“The nostalgia we brought to the pop fans was unique at that time and even Shakin’ Stevens was the supporting act at one of our gigs. At a time of Glam Rock dominance, we were a refreshing change to those rock and roll fans from a few decades before that. With a phenomenal 24 hits under their belt, countless Top 5 hits and Under The Moon of Love topping the charts.”

Their popularity has never waned. All was going to plan but lead singer Dave recalls the 1978 Royal Variety Performance very well.

“Through our song we had serious technical difficulties as the revolving stage had unplugged our leads. We somehow got away with the problems we were facing, and at least, managed to meet the Queen Mother after the show.
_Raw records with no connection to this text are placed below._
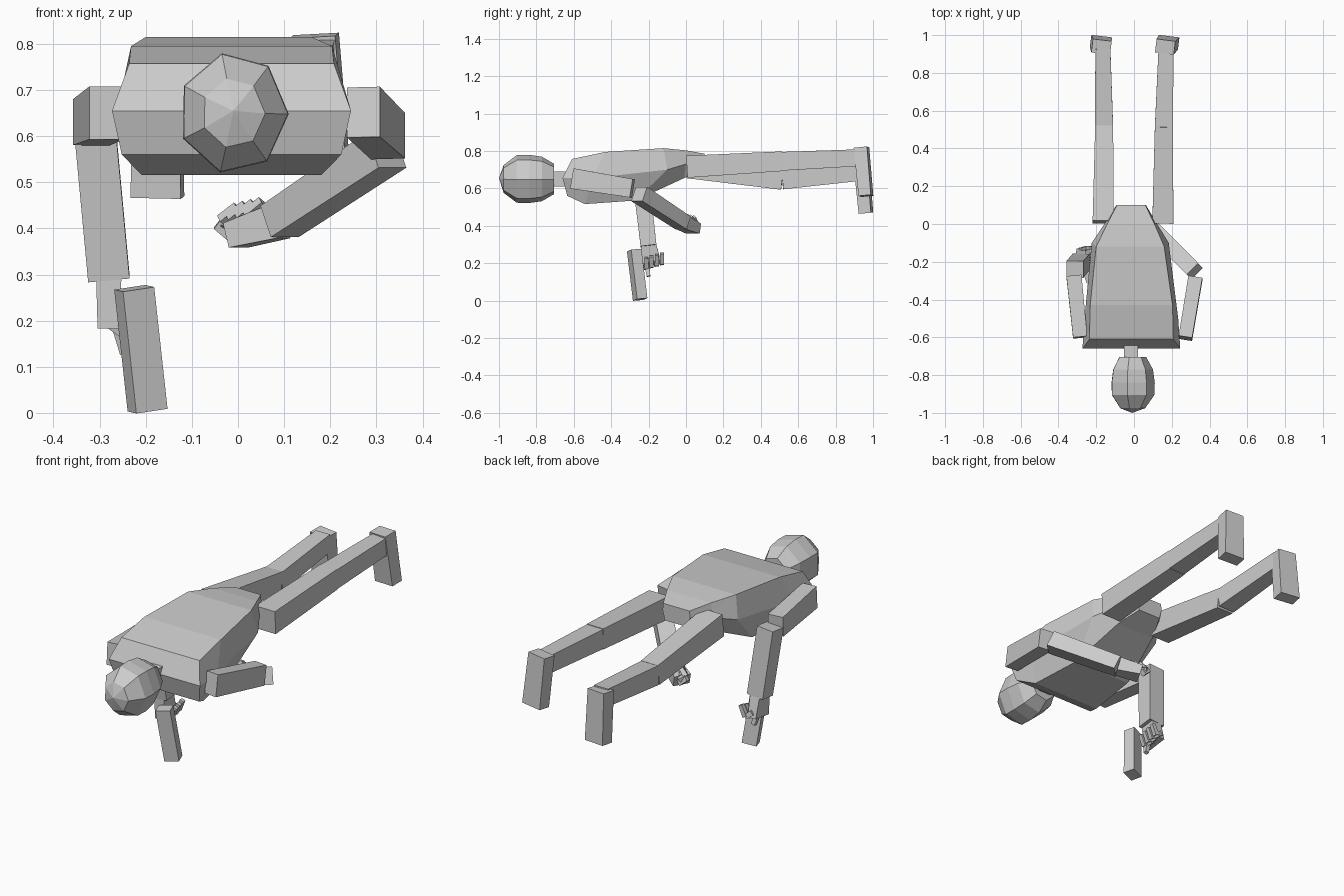
import bpy, math
from mathutils import Vector


def mesh(name, verts, faces):
    me = bpy.data.meshes.new(name)
    me.from_pydata([tuple(v) for v in verts], [], faces)
    me.update()
    ob = bpy.data.objects.new(name, me)
    bpy.context.collection.objects.link(ob)
    return ob


def beam(name, p, q, a, b, side=(1, 0, 0)):
    """Tapered box from p to q; a and b are end sections (along side, across)."""
    p, q, s = Vector(p), Vector(q), Vector(side)
    d = (q - p).normalized()
    s = (s - d * s.dot(d)).normalized()
    t = d.cross(s)
    v = [c + s * (w * i / 2) + t * (h * j / 2)
         for c, (w, h) in ((p, a), (q, b))
         for i, j in ((-1, -1), (1, -1), (1, 1), (-1, 1))]
    f = [(3, 2, 1, 0), (4, 5, 6, 7)]
    f += [(i, (i + 1) % 4, 4 + (i + 1) % 4, 4 + i) for i in range(4)]
    return mesh(name, v, f)


def bridge(rings, n):
    return [(r * n + i, r * n + (i + 1) % n, (r + 1) * n + (i + 1) % n, (r + 1) * n + i)
            for r in range(rings - 1) for i in range(n)]


# Torso: six-sided sections; centre x, then (y, half width, z) for top, middle, bottom
sections = [
    (-.014, (-.61, .222, .757), (-.66, .259, .655), (-.635, .238, .56)),
    (-.014, (-.43, .218, .795), (-.50, .248, .655), (-.54, .195, .516)),
    (-.020, (-.12, .180, .815), (-.10, .204, .700), (-.27, .165, .535)),
    (-.017, (.00, .125, .803), (.00, .140, .730), (-.01, .110, .655)),
    (-.015, (.10, .075, .785), (.10, .078, .750), (.10, .065, .700)),
]
verts = []
for cx, *rows in sections:
    verts += [(cx - w, y, z) for y, w, z in rows]
    verts += [(cx + w, y, z) for y, w, z in reversed(rows)]
e = len(verts) - 6
mesh("torso", verts, bridge(5, 6) + [(5, 4, 1, 0), (4, 3, 2, 1), tuple(range(e, e + 6))])

# Head: seven-sided rounded form along y
n = 7
profile = [(-.705, .078), (-.77, .115), (-.84, .125), (-.905, .123), (-.975, .072)]
verts = [(-.01 + .96 * r * math.cos(math.radians(102) + i * math.tau / n), y,
          .65 + 1.06 * r * math.sin(math.radians(102) + i * math.tau / n))
         for y, r in profile for i in range(n)]
verts.append((-.01, -1.0, .655))
e = n * (len(profile) - 1)
mesh("head", verts, bridge(len(profile), n) + [tuple(range(n))[::-1]]
     + [(e + i, e + (i + 1) % n, e + n) for i in range(n)])
beam("neck", (-.016, -.72, .65), (-.016, -.62, .65), (.075, .08), (.075, .08))

# Legs: hip, knee, ankle, foot top and foot bottom for each side
legs = {
    "left": ((-.163, .01, .713), (-.158, .515, .645), (-.165, .93, .685),
             (-.172, .938, .725), (-.175, .962, .468)),
    "right": ((.153, .005, .716), (.158, .515, .745), (.170, .93, .764),
              (.165, .938, .818), (.182, .962, .56)),
}
for side, (hip, knee, ankle, top, toe) in legs.items():
    beam(side + "_thigh", hip, knee, (.112, .118), (.095, .105))
    beam(side + "_shin", knee, ankle, (.095, .1), (.08, .09))
    beam(side + "_foot", top, toe, (.1, .072), (.11, .066), (1, -.12, 0))

# Arms
beam("left_upper_arm", (-.285, -.6, .65), (-.318, -.275, .63), (.075, .115), (.08, .1))
beam("left_forearm", (-.312, -.24, .635), (-.28, -.2, .292), (.09, .09), (.09, .085))
beam("right_upper_arm", (.272, -.605, .652), (.325, -.287, .60), (.072, .11), (.075, .1))
beam("right_forearm", (.322, -.25, .57), (.09, -.015, .415), (.085, .085), (.075, .085), (0, 0, 1))

# Left hand: palm hanging down, fingers curled inward
beam("left_palm", (-.28, -.2, .30), (-.282, -.185, .19), (.055, .08), (.045, .11))
for i in range(4):
    y = -.222 + i * .028
    z = .175 + .008 * i
    a, b, c = (-.283, y, z + .025), (-.25, y + .01, z), (-.225, y + .01, z + .055)
    beam("left_finger", a, b, (.024, .026), (.023, .024), (0, 1, 0))
    beam("left_fingertip", b, c, (.023, .024), (.02, .02), (0, 1, 0))
beam("left_thumb", (-.262, -.21, .19), (-.246, -.2, .13), (.024, .024), (.02, .02))

# Right hand: fist in front of the waist
beam("right_palm", (.09, -.015, .415), (-.005, .04, .385), (.075, .06), (.055, .085), (0, 0, 1))
for i in range(4):
    o = Vector((.018, -.016, .004)) * i
    a, b, c = (Vector(p) + o for p in ((-.01, .065, .395), (-.035, .05, .415), (.0, .04, .445)))
    beam("right_finger", a, b, (.024, .026), (.023, .024), (.7, -.7, 0))
    beam("right_fingertip", b, c, (.023, .024), (.02, .02), (.7, -.7, 0))
beam("right_thumb", (-.005, .06, .38), (-.045, .055, .41), (.03, .026), (.024, .022))

# Slim block held in the left hand
beam("held_block", (-.225, -.277, .27), (-.196, -.245, .006), (.072, .058), (.072, .058), (1, .35, 0))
One performance we’ll never ever forget that’s for sure,” said Dave.

On doo-wop, Romeo felt very strong about those groups and artists who sold their songs for a pittance.

“Chuck Berry after years of being ripped off always got paid in cash – he demanded it. The only work many black artists could get in America at that time was known as the Chitlin Circuit. Even white bands in those days were ripped off, as we now all know. Fortunately, youngsters today are more savvy,” Romeo said.

Of the original band members, only drummer Romeo survives. Lead singer Dave Bartram no longer tours with the band but manages it. Former drummer of Alvin Stardust Rob now plays in the band providing bass, drums and percussion and once did a stint with Wishbone Ash, with Tommy making the band a six- piece today.

Original bassist Rod Deas retired earlier this year, following Trevor Oakes, Russ Field, Malcolm ‘Duke’ also went into retirement. Sadly, bass player Al James died just before Christmas and after retiring to Spain, Buddy Gask died in 2011.

The current line-up is fronted by Andy Pelos, a reincarnation of Dave Bartram, with many people who see the show thinking he’s Dave’s son. He has a Freddie Mercury-like stage presence about him and he whips up the audience with infinite ease.

As the sell-out at Wimborne witnessed, from their first song to their last, their infectious stage show is a joy to watch as they dance through every hit – with the odd cartwheel thrown in for good measure.

The real question is not WHEN they will ever call it a day but WHEN are they re-booked. As Frankie and the Lymons would say… “This Rock and Roll tour is here to stay!”